Young govt workers blocked from progression by austerity, Unison members say

Young local government workers are being blocked from progressing in their careers after austerity measures led to cuts in training, Unison members have noted.

17 Jun 2019| News

Proposing a motion at the union’s 2019 Local Government Conference, Sarah Walsh explained that employers have begun relying on e-learning to save costs and that young members have consistently raised a lack of development opportunities as a problem in the workplace.

Jess Maguire from Lincolnshire County branch is one of the young workers that has found herself blocked from advancing in her career.

“When I’ve replied for higher-paid jobs, I’ve been told that I’m not experienced enough,” she said, adding that she eventually accessed training through Unison because her employer refused to offer training until she reached a higher grade.

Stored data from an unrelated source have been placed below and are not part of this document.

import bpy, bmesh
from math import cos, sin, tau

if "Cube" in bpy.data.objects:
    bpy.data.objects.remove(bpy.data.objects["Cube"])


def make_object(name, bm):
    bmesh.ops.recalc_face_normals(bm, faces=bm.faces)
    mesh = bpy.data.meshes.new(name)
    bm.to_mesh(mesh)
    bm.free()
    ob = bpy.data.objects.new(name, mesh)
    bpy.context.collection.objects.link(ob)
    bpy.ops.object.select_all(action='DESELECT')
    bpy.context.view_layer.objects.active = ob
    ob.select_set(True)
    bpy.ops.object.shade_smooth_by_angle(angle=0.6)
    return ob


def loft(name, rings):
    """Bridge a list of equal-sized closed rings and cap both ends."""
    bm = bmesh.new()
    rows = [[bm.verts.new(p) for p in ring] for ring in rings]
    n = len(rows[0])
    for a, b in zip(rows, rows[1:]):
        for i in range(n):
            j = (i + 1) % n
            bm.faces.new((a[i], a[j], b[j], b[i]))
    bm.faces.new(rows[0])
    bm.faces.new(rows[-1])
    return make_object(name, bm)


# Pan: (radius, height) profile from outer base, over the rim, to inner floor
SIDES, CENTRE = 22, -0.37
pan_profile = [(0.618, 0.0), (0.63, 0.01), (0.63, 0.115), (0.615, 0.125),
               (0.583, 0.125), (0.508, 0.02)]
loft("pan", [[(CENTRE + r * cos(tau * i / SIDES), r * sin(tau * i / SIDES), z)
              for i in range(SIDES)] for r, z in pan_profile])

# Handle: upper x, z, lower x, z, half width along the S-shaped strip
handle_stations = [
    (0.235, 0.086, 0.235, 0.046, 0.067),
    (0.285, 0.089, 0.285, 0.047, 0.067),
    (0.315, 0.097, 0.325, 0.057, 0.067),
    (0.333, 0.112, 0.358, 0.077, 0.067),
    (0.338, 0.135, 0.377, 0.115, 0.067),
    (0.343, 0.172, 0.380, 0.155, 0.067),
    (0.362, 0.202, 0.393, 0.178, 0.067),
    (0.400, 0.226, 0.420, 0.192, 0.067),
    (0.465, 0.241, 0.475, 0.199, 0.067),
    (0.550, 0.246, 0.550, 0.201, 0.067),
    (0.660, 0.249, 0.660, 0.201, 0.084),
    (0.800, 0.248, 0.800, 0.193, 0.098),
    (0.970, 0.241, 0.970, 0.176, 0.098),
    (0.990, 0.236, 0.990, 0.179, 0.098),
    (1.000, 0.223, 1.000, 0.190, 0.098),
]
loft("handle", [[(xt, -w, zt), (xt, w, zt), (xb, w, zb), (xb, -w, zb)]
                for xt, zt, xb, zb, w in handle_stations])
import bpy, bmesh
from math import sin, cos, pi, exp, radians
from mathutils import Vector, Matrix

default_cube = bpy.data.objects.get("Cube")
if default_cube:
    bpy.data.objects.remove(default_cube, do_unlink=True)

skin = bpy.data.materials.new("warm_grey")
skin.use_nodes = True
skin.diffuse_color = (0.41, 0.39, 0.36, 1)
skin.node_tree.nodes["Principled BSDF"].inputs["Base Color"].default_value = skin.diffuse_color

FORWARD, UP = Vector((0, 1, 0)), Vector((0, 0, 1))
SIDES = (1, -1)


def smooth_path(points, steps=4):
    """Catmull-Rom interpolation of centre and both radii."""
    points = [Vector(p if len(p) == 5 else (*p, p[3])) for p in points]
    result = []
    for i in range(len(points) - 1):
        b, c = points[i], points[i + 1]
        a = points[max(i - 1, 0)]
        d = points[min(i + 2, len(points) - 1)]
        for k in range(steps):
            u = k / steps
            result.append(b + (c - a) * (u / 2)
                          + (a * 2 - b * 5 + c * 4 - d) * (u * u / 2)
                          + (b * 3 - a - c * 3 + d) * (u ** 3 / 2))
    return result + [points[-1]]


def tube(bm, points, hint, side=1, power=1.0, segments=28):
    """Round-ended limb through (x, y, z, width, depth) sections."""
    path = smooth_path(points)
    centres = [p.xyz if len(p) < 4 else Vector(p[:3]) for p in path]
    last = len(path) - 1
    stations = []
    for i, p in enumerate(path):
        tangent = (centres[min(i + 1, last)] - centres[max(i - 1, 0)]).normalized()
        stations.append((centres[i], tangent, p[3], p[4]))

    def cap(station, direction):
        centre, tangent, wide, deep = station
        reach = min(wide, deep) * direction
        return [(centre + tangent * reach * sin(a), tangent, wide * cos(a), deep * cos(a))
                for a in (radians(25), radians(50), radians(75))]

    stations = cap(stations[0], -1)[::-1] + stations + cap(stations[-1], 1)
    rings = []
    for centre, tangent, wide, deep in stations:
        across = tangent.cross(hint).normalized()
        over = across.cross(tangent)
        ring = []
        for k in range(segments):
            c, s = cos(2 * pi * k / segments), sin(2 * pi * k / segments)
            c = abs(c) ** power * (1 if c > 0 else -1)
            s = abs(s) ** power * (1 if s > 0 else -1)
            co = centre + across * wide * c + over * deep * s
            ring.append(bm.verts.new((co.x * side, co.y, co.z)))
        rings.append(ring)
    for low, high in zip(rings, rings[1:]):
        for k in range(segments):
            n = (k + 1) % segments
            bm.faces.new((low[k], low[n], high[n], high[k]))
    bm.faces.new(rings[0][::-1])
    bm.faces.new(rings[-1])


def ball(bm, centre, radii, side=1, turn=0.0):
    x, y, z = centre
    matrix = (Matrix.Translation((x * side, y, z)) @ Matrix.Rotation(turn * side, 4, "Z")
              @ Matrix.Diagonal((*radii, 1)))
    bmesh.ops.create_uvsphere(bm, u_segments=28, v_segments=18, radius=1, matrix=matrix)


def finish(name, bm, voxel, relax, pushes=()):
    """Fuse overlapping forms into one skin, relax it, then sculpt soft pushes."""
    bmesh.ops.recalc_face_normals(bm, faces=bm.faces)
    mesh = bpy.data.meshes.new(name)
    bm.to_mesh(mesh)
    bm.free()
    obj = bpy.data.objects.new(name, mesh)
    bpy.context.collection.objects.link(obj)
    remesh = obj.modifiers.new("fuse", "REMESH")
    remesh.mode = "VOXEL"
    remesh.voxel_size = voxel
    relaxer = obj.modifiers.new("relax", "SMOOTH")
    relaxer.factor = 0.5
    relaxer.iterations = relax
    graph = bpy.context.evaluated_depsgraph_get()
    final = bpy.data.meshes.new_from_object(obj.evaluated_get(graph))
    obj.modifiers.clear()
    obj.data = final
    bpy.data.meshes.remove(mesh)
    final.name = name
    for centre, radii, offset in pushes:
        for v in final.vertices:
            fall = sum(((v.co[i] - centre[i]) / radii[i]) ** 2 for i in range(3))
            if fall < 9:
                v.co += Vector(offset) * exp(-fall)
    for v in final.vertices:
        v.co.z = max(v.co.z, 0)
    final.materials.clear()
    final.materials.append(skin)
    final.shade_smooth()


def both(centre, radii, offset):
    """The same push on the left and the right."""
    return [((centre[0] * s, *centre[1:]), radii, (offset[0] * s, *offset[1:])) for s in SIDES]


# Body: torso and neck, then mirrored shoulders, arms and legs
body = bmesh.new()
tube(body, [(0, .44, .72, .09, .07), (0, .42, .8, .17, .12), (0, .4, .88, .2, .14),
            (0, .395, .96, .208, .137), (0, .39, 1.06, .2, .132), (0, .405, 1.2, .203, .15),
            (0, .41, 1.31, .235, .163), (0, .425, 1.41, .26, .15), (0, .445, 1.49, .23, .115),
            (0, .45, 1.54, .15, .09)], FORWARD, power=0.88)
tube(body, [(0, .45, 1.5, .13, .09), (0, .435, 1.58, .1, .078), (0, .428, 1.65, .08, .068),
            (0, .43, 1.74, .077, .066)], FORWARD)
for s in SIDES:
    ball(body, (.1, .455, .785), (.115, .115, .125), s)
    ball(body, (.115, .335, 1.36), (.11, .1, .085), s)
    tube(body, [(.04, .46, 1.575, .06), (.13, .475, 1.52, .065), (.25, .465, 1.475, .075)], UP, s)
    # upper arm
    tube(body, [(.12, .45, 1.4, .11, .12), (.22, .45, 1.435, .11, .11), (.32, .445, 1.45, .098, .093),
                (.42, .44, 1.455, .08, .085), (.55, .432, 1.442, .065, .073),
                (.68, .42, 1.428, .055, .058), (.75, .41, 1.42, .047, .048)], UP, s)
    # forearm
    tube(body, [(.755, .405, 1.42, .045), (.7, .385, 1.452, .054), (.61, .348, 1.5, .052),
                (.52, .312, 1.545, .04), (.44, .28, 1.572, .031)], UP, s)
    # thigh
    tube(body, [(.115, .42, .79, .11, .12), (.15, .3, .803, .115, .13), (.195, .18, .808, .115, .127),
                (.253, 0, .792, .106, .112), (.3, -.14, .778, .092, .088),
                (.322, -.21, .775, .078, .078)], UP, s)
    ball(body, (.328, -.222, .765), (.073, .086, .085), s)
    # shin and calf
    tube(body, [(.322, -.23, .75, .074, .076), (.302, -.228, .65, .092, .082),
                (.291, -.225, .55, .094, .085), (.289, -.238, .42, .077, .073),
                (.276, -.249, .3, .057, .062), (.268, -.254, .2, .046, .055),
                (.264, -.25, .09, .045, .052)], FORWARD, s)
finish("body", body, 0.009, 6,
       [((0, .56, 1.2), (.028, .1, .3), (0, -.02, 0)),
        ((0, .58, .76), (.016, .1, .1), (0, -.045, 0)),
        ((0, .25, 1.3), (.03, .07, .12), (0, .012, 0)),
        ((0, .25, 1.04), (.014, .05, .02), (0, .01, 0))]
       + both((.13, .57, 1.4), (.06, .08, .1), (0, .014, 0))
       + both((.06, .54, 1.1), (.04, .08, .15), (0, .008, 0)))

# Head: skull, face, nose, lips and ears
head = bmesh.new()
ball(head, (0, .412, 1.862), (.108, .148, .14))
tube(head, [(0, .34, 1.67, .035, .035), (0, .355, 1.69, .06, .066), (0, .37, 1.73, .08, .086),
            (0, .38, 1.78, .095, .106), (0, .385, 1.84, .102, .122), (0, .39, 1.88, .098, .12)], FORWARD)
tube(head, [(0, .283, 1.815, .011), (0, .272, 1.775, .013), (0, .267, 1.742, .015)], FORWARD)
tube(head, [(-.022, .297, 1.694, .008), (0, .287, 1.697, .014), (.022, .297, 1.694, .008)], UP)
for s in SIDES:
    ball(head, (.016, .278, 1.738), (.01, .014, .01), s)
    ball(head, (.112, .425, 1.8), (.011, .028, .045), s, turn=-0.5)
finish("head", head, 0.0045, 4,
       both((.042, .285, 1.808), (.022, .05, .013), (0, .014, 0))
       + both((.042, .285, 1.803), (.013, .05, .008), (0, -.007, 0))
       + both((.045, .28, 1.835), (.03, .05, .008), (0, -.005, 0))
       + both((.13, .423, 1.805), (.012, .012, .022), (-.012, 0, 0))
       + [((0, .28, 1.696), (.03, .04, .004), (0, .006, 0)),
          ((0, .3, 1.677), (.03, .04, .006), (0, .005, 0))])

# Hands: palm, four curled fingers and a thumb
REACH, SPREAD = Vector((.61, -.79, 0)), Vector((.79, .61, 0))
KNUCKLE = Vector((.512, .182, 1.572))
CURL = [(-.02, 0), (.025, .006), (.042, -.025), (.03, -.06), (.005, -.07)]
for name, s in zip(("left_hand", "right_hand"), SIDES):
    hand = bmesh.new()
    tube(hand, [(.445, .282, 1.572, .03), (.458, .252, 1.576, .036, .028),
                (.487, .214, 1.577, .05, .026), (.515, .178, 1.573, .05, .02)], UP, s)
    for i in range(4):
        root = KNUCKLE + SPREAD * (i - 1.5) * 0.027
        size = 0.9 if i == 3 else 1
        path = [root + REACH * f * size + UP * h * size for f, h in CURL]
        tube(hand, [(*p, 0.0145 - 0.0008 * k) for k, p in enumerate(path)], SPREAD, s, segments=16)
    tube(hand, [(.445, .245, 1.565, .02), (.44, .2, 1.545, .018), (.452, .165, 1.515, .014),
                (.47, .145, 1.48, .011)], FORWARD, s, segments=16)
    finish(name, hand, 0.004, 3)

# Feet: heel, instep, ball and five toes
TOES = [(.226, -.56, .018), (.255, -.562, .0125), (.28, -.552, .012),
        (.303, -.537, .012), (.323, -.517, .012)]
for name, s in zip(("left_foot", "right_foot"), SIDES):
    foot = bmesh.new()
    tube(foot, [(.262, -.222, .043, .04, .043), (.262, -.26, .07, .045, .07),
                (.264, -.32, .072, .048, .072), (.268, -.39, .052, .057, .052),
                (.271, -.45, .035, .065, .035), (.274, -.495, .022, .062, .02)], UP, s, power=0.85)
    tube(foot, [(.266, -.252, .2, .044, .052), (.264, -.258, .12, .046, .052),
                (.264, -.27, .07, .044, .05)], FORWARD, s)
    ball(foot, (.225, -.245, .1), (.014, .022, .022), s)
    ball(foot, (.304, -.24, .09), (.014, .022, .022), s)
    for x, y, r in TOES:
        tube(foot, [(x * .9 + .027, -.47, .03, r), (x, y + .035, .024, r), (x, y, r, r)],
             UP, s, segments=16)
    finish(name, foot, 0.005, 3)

“How do young workers progress if they’re in a situation where training is regarded as an expensive luxury?” Sarah Walsh concluded, noting that there are also local government workers on zero-hours contracts and for them the situation is even worse.

“You’d think younger workers would get more training than older workers,” Lorraine Thompson from the service group executive, said. “But it’s rarely the case.”

Conference heard how the reduction in training was hitting the employer and the economy at large as well as the workers and that shifting focus onto development the workforce benefits everyone.

Training existing staff to take on more senior roles is cheaper than recruitment and without adequate training there will be a skills gap in the future.

The Institute of Employment Rights agrees that workplace training is absolutely essential to help workers meet their potential and to support the economy as a whole. In our influential Manifesto for Labour Law – key proposals from which have been adopted by the Labour Party – our experts recommend that training programmes are agreed through collective bargaining at a sectoral level, allowing employers and workers to strategise for future skills needs.

Click here to read more about our Manifesto for Labour Law